A national charity which encourages workers to blow the whistle on wrong-doing in the workplace will take centre stage at a special conference in Edinburgh this week.
Public sector staff are being encouraged to blow the whistle
Public Concern at Work (PCAW) wants to spread the message that you "won't lose everything" if you complain about fraud and corruption.
It will be promoting its message to a variety of organisations at the CIPFA Better Governance Forum-organised conference at the Holiday Inn in Edinburgh on Thursday.

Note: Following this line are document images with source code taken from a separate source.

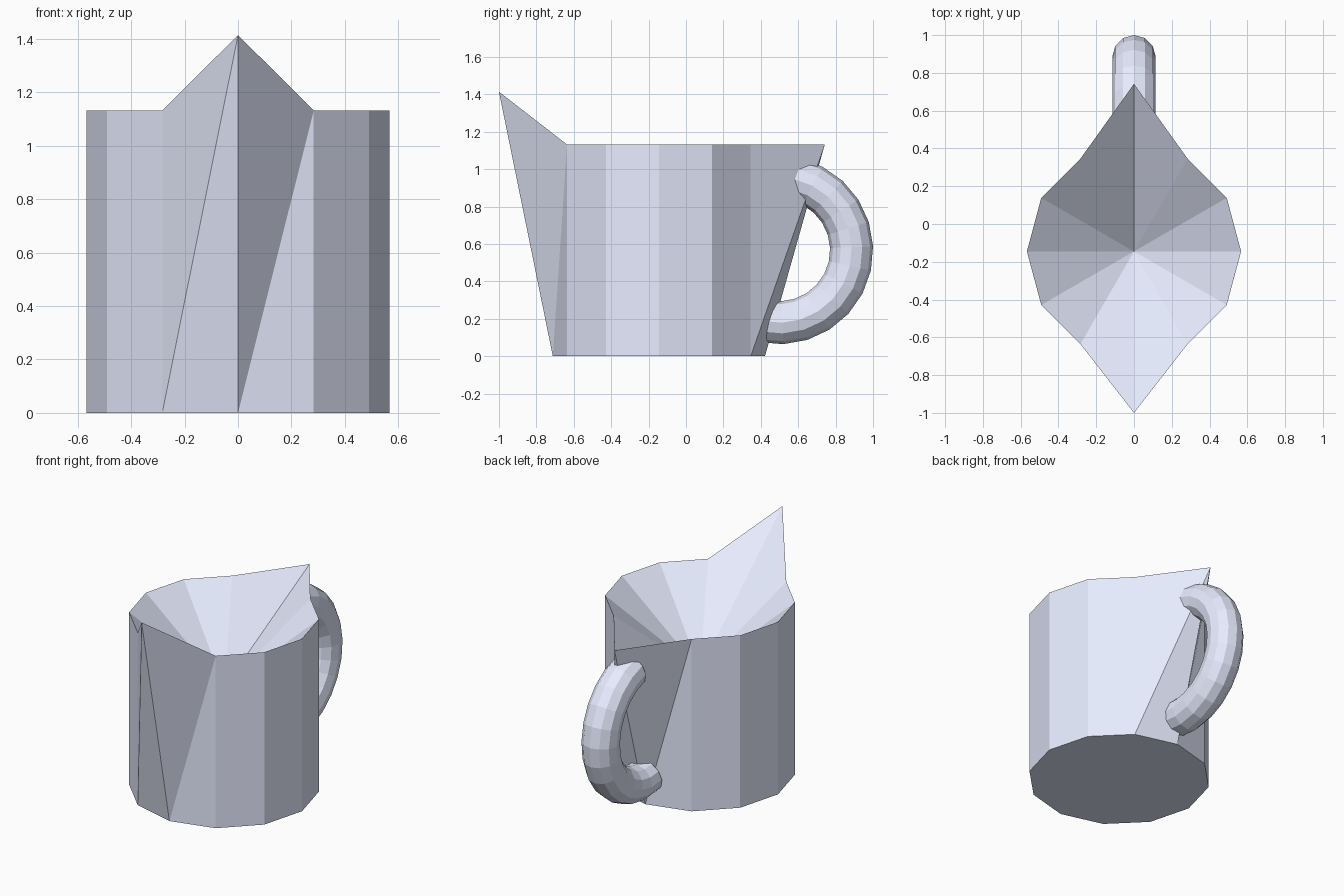
import bpy, bmesh
from math import radians, cos, sin
from mathutils import Matrix, Vector

if "Cube" in bpy.data.objects:
    bpy.data.objects.remove(bpy.data.objects["Cube"])

R, H, CY = 0.567, 1.132, -0.145      # body radius, height, centre y

mat = bpy.data.materials.new("pale_blue_grey")
mat.diffuse_color = (0.8, 0.84, 1.0, 1)
mat.use_nodes = True
mat.node_tree.nodes["Principled BSDF"].inputs["Base Color"].default_value = mat.diffuse_color


def finish(bm, name):
    bmesh.ops.recalc_face_normals(bm, faces=bm.faces)
    mesh = bpy.data.meshes.new(name)
    bm.to_mesh(mesh)
    bm.free()
    mesh.materials.append(mat)
    obj = bpy.data.objects.new(name, mesh)
    bpy.context.collection.objects.link(obj)
    return obj


def rim_vert(bm, deg, z):
    p = Vector((R * cos(radians(deg)), CY + R * sin(radians(deg)), z))
    return min(bm.verts, key=lambda v: (v.co - p).length)


# Jug body: 12-sided prism with the top sunk into a cone
bm = bmesh.new()
bmesh.ops.create_cone(bm, cap_ends=True, segments=12, radius1=R, radius2=R, depth=H,
                      matrix=Matrix.Translation((0, CY, H / 2)))
top = max(bm.faces, key=lambda f: f.calc_center_median().z)
apex = bmesh.ops.poke(bm, faces=[top])["verts"][0]
apex.co = (0, CY, 0.66)
# Diagonals of the four walls that get bent
for deg in (-90, -60, 90, 120):
    bmesh.ops.connect_verts(bm, verts=[rim_vert(bm, deg, H), rim_vert(bm, deg - 30, 0)])
front, back = rim_vert(bm, -90, H), rim_vert(bm, 90, H)
front.co = (0, -1.0, 1.414)          # pulled-out spout
back.co = (0, 0.742, H)              # pulled-out handle side
finish(bm, "jug_body")

# Handle: half torus leaning with the back wall, ends buried in it
bm = bmesh.new()
start = Matrix.Rotation(radians(-102.5), 4, 'X') @ Matrix.Translation((0, 0.388, 0))
ring = bmesh.ops.create_circle(bm, cap_ends=False, segments=12, radius=0.115, matrix=start)
bmesh.ops.spin(bm, geom=ring["verts"] + bm.edges[:], cent=(0, 0, 0), axis=(1, 0, 0),
               angle=radians(180), steps=12, use_duplicate=False)
bmesh.ops.holes_fill(bm, edges=[e for e in bm.edges if e.is_boundary], sides=12)
ymax = max(v.co.y for v in bm.verts)
bmesh.ops.translate(bm, verts=bm.verts, vec=(0, 1.0 - ymax, 0.567))
finish(bm, "handle")
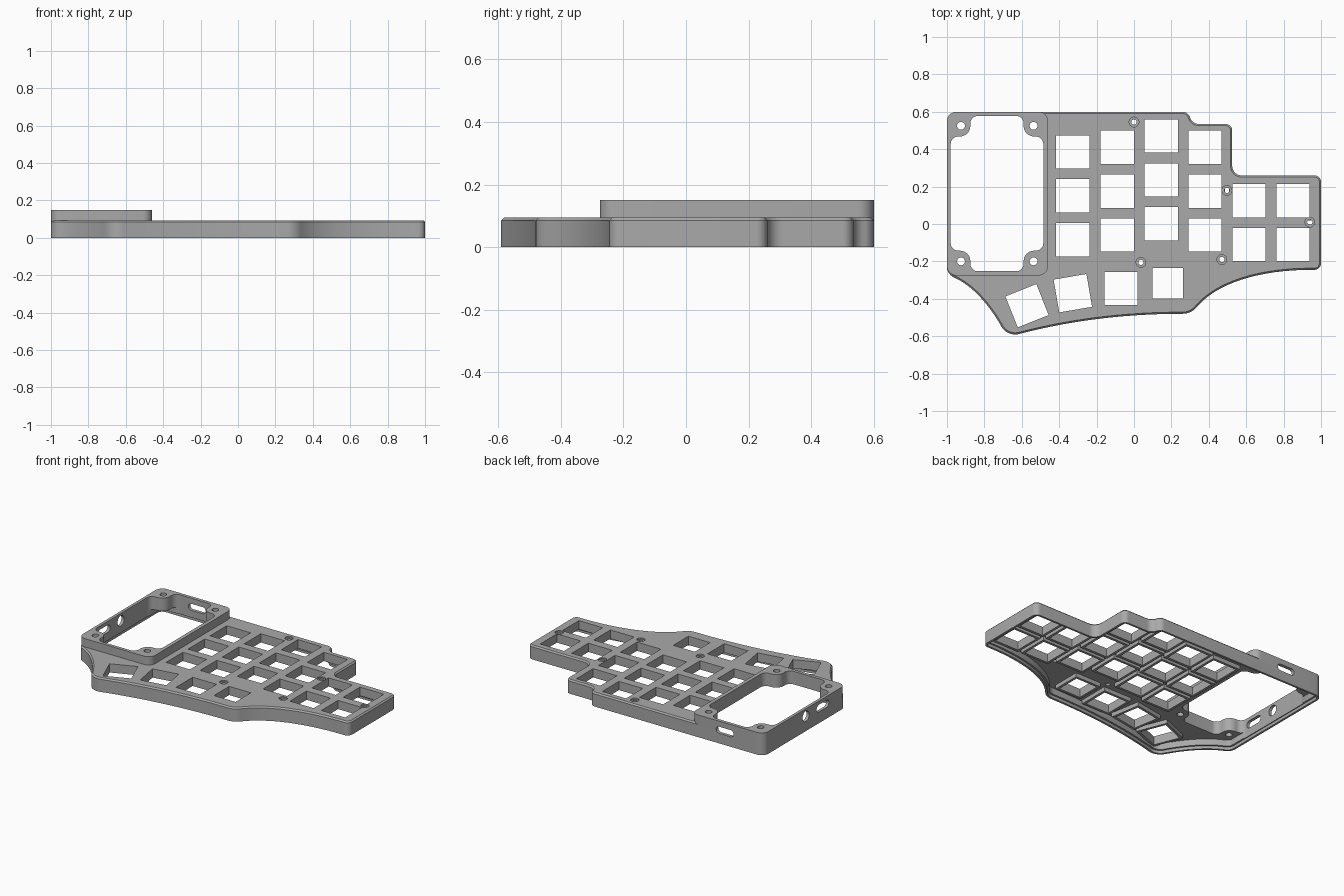
import bpy, bmesh
from math import pi, cos, sin
from mathutils import Matrix, Vector

cube = bpy.data.objects.get("Cube")
if cube:
    bpy.data.objects.remove(cube)

grey = bpy.data.materials.new("matte grey")
grey.use_nodes = True
grey.diffuse_color = (0.4, 0.4, 0.4, 1)
grey.node_tree.nodes["Principled BSDF"].inputs["Base Color"].default_value = (0.4, 0.4, 0.4, 1)


def arc_path(arcs, steps=8):
    """Arcs of (start, control, end), joined by straight lines."""
    points = []
    for x0, y0, cx, cy, x1, y1 in arcs:
        a, c, b = Vector((x0, y0)), Vector((cx, cy)), Vector((x1, y1))
        w = sin((a - c).angle(b - c) / 2)
        n = steps * 2 if (a - b).length > 0.2 else steps
        for i in range(n + 1):
            t = i / n
            k0, k1, k2 = (1 - t) ** 2, 2 * w * t * (1 - t), t * t
            points.append((a * k0 + c * k1 + b * k2) / (k0 + k1 + k2))
    return [p for i, p in enumerate(points) if (p - points[i - 1]).length > 1e-4]


def rounded_rect(w, h, r, steps=8):
    x, y = w / 2, h / 2
    return arc_path([(x, y - r, x, y, x - r, y), (r - x, y, -x, y, -x, y - r),
                     (-x, r - y, -x, -y, r - x, -y), (x - r, -y, x, -y, x, r - y)], steps)


def circle(r, n=24):
    return [Vector((r * cos(2 * pi * i / n), r * sin(2 * pi * i / n))) for i in range(n)]


def square(s):
    return [Vector((x * s / 2, y * s / 2)) for x, y in ((1, 1), (-1, 1), (-1, -1), (1, -1))]


def inset_path(path, d):
    """Move every point inward along its mitred normal."""
    centre = sum(p.cross(path[i - 1]) for i, p in enumerate(path))
    side = 1 if centre < 0 else -1
    result = []
    for i, p in enumerate(path):
        u = (p - path[i - 1]).normalized()
        v = (path[(i + 1) % len(path)] - p).normalized()
        n = Vector((-u.y - v.y, u.x + v.x)).normalized() * side
        result.append(p + n * d / max(0.5, abs(n.dot(Vector((-u.y, u.x))))))
    return result


def add_prism(bm, path, layers, matrix=Matrix()):
    """Stack rings of (height, inset) and cap both ends."""
    rings = []
    for z, d in layers:
        ring = inset_path(path, d) if d else path
        rings.append([bm.verts.new(matrix @ Vector((p.x, p.y, z))) for p in ring])
    n = len(path)
    for low, high in zip(rings, rings[1:]):
        for i in range(n):
            bm.faces.new((low[i], low[(i + 1) % n], high[(i + 1) % n], high[i]))
    bm.faces.new(rings[0][::-1])
    bm.faces.new(rings[-1])


def build(name, prisms):
    bm = bmesh.new()
    for args in prisms:
        add_prism(bm, *args)
    bmesh.ops.recalc_face_normals(bm, faces=bm.faces)
    mesh = bpy.data.meshes.new(name)
    bm.to_mesh(mesh)
    bm.free()
    mesh.materials.append(grey)
    obj = bpy.data.objects.new(name, mesh)
    bpy.context.collection.objects.link(obj)
    return obj


def cut(obj, cutters):
    for cutter in cutters:
        mod = obj.modifiers.new("cut", 'BOOLEAN')
        mod.operation, mod.solver, mod.object = 'DIFFERENCE', 'EXACT', cutter
    bpy.context.view_layer.update()
    graph = bpy.context.evaluated_depsgraph_get()
    mesh = bpy.data.meshes.new_from_object(obj.evaluated_get(graph))
    obj.modifiers.clear()
    obj.data = mesh


def at(x, y, z=0, turn=0):
    return Matrix.Translation((x, y, z)) @ Matrix.Rotation(turn, 4, 'Z')


# Outline of the case, clockwise from the back left corner
outline = arc_path([
    (-1, 0.55, -1, 0.6, -0.95, 0.6),
    (0.26, 0.6, 0.29, 0.6, 0.3, 0.57), (0.3, 0.57, 0.31, 0.535, 0.345, 0.535),
    (0.49, 0.535, 0.525, 0.535, 0.525, 0.5), (0.525, 0.31, 0.525, 0.26, 0.575, 0.26),
    (0.965, 0.26, 1, 0.26, 1, 0.225), (1, -0.21, 1, -0.245, 0.965, -0.245),
    (0.95, -0.245, 0.5, -0.245, 0.335, -0.445), (0.335, -0.445, 0.305, -0.48, 0.26, -0.48),
    (0.26, -0.48, -0.2, -0.48, -0.61, -0.587), (-0.61, -0.587, -0.67, -0.605, -0.705, -0.555),
    (-0.705, -0.555, -0.82, -0.35, -0.96, -0.287), (-0.96, -0.287, -1, -0.27, -1, -0.23)])

# Tower opening: a stepped corner repeated in all four quadrants
corner = [(0.2475, 0.265, 0.2475, 0.305, 0.2075, 0.305),
          (0.2, 0.305, 0.1425, 0.305, 0.1425, 0.36),
          (0.1425, 0.375, 0.1425, 0.415, 0.1025, 0.415)]
opening = []
for sx, sy in ((1, 1), (-1, 1), (-1, -1), (1, -1)):
    quarter = [Vector((p.x * sx, p.y * sy)) for p in arc_path(corner)]
    opening += quarter if sx * sy > 0 else quarter[::-1]
tower_spot = (-0.7325, 0.1625)

# Key positions: columns of (x, top y, count), then the thumb keys
keys = [(x, y - 0.2345 * i, 0, 0.178)
        for x, y, count in ((-0.327, 0.385, 3), (-0.09, 0.41, 3), (0.145, 0.47, 3),
                            (0.38, 0.41, 3), (0.615, 0.125, 2), (0.85, 0.125, 2))
        for i in range(count)]
keys += [(0.18, -0.317, 0, 0.162), (-0.07, -0.345, 0, 0.178),
         (-0.327, -0.37, 0.17, 0.178), (-0.572, -0.437, 0.38, 0.178)]
screws = [(0, 0.545), (0.497, 0.18), (0.94, 0.01), (0.47, -0.19), (0.037, -0.205)]
tower_screws = [(x, y) for x in (-0.925, -0.537) for y in (-0.2, 0.525)]

# Cutters
through = [(-0.1, 0), (0.3, 0)]
key_cut = build("key_cutter", [(square(s), through, at(x, y, 0, r)) for x, y, r, s in keys])
opening_cut = build("opening_cutter", [(opening, through, at(*tower_spot))])
cavity_cut = build("cavity_cutter", [(outline, [(-0.02, 0.014), (0.02, 0.014),
                                                (0.0201, 0.026), (0.062, 0.026)])])
screw_cut = build("screw_cutter",
                  [(circle(0.014), through, at(x, y)) for x, y in screws]
                  + [(circle(0.021), through, at(x, y)) for x, y in tower_screws])
recess_cut = build("recess_cutter", [(circle(0.026), [(0.085, 0), (0.12, 0)], at(x, y))
                                     for x, y in screws])
sideways = Matrix.Rotation(pi / 2, 4, 'Z') @ Matrix.Rotation(pi / 2, 4, 'X')
backward = Matrix.Rotation(pi / 2, 4, 'X')
depth = [(-0.05, 0), (0.05, 0)]
port_cut = build("port_cutter", [
    (rounded_rect(0.13, 0.05, 0.024), depth, at(-1, -0.03, 0.1) @ sideways),
    (circle(0.035), depth, at(-1, 0.15, 0.1) @ sideways),
    (rounded_rect(0.13, 0.045, 0.022), depth, at(-0.71, 0.6, 0.09) @ backward)])

# Case shell with chamfered top edge
case = build("case_shell", [(outline, [(0, 0), (0.085, 0), (0.094, 0.009)])])
cut(case, [cavity_cut, key_cut, opening_cut, screw_cut, recess_cut, port_cut])

# Raised tower frame
tower = build("tower_frame", [(rounded_rect(0.54, 0.875, 0.05), [(0.08, 0), (0.15, 0)],
                               at(-0.73, 0.1625))])
cut(tower, [opening_cut, screw_cut, port_cut])

# Collars around the key holes on the underside
collars = build("key_collars", [(square(s + 0.034), [(0.035, 0), (0.07, 0)], at(x, y, 0, r))
                                for x, y, r, s in keys])
cut(collars, [key_cut])

for cutter in (key_cut, opening_cut, cavity_cut, screw_cut, recess_cut, port_cut):
    bpy.data.objects.remove(cutter)

bpy.ops.object.select_all(action='DESELECT')
for obj in (case, tower, collars):
    obj.select_set(True)
bpy.context.view_layer.objects.active = case
bpy.ops.object.shade_smooth_by_angle()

Harry Templeton, the Scotland director of PCAW, said employees should realise that they now have legal protection to speak out, thanks to the UK Public Interest Disclosure Act which came into effect in July 1999.
It encourages people to raise concerns about malpractice without fear of dismissal.
'It's not my place'
Mr Templeton said: "The legislation was important, we had worked for it over many years.
"However, the law has only been the first step. Changing the culture of the workplace is at the crux of seeing real change happen.
"Getting the law in place helped to concentrate minds and it forced bosses to look at the message and not at the messenger.
PCAW says it is trying to make a difference
"But companies still have the tendency to say how can we keep this in-house, how can we prevent it from reaching the media?"
Mr Templeton believes too many workers say "I don't see it as my job to blow the whistle".
His plea is for staff not to shout out when it is too late.
Mr Templeton said: "You might finally act at a time when the future of your company is already in jeopardy.
"Whistleblowing no longer involves having to be brave or being equated with having a lack of ambition at work.
"This is about ordinary workers having concerns, knowing something will be done if they come forward and knowing they will not suffer repercussions afterwards."
He added that whistleblowing was not simply a matter for the commercial sector.
Mr Templeton said: "The public purse suffers to the tune of millions each year because of fraud and corruption within public sector bodies. So if you blow the whistle today you might make a difference for all of us tomorrow."
PCAW's Scotland director appears to have every right to talk tough on whistleblowing.
Sacked by Maxwell
In the 1980s he was the lone voice speaking out on a pensions scandal which rocked the media industry.
As a senior union official working as a printer for the Mirror-owned Scottish Daily Record and Sunday Mail in Glasgow he was appointed a trustee of the company pension scheme.
At board meetings, Mr Templeton challenged media magnate and Mirror Group owner Robert Maxwell about the way he planned to use the pension funds.
The questions were too much for Maxwell and he sacked the troublesome printer in 1988, vowing he would prevent him from working in the media industry again.
Robert Maxwell got away with defrauding millions
After the newspaper boss died in 1991 the true extent of the fraud was revealed - some £400m had been taken from the pension to expand and support Maxwell's other businesses.
Mr Templeton said he was not sure if the disclosure act would have helped him during his time with the Mirror Group, but he believes it will help many workers now.
PCAW, which celebrates its 10th anniversary this year, handles some 3,500 calls of concerns each year and has helped people blow the whistle on hundreds of cases of serious wrongdoing in the UK.
The top issues include:
- safety risks
- financial misconduct
- unfair trading
- and double standards
If you want free, confidential advice about blowing the whistle over wrongdoing at work call 020 7404 6609 or email email@example.com